WORK REQUEST>
Only one stretch of the data is wanted: the line containing "# Tapered six-sided", the line containing "6, red, 0.55)", and every line between them, copied exactly.

Plain-text document sources:
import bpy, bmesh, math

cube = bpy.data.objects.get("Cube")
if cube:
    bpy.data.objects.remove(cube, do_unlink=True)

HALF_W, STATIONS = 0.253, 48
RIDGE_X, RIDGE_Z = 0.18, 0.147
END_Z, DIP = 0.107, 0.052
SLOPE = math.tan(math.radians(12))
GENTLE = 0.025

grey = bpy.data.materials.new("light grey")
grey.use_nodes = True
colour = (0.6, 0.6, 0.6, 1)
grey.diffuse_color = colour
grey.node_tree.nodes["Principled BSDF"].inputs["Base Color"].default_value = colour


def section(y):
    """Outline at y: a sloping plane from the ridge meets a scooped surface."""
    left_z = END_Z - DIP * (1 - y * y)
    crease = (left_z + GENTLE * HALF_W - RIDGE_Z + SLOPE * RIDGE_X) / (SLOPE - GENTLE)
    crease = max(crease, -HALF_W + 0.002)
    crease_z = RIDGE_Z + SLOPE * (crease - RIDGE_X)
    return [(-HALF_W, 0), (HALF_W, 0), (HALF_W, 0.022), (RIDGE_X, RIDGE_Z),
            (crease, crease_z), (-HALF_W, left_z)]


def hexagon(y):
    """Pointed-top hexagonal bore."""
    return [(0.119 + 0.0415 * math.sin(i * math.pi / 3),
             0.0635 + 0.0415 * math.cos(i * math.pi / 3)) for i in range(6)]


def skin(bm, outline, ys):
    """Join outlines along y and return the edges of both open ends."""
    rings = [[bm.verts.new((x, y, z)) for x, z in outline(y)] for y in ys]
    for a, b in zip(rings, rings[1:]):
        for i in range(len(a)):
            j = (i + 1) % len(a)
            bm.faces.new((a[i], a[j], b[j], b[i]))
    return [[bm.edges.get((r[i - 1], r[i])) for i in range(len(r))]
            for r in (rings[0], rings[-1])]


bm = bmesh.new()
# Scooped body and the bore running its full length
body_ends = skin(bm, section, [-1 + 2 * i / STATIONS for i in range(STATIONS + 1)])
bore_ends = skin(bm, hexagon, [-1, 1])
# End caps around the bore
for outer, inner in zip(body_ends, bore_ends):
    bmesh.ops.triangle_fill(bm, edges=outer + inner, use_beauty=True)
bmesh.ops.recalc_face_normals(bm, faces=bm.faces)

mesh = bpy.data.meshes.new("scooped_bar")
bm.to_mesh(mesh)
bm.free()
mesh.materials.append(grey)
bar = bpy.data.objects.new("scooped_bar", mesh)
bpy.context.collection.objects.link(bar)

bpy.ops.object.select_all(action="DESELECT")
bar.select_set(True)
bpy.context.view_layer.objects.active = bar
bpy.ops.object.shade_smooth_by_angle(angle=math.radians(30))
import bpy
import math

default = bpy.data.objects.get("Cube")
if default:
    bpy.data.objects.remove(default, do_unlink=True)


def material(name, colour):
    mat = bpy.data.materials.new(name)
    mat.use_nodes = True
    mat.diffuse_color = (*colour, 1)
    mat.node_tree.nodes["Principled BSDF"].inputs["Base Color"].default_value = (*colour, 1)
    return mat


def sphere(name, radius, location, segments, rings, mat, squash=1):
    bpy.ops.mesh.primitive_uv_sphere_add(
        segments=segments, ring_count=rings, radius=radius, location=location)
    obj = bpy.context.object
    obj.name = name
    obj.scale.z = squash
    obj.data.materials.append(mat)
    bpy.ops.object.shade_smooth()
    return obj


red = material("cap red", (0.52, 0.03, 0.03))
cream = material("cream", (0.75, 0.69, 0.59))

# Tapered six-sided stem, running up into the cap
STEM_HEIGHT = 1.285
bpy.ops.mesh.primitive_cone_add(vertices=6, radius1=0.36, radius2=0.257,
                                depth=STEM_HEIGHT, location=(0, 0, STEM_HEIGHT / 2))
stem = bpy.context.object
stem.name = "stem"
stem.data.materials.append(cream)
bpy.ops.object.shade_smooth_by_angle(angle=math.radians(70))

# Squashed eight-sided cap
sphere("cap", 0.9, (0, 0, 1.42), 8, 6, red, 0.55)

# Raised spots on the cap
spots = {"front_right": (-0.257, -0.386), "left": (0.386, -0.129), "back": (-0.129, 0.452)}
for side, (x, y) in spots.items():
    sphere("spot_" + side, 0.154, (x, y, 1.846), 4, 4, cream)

REPLY>
# Tapered six-sided stem, running up into the cap
STEM_HEIGHT = 1.285
bpy.ops.mesh.primitive_cone_add(vertices=6, radius1=0.36, radius2=0.257,
                                depth=STEM_HEIGHT, location=(0, 0, STEM_HEIGHT / 2))
stem = bpy.context.object
stem.name = "stem"
stem.data.materials.append(cream)
bpy.ops.object.shade_smooth_by_angle(angle=math.radians(70))

# Squashed eight-sided cap
sphere("cap", 0.9, (0, 0, 1.42), 8, 6, red, 0.55)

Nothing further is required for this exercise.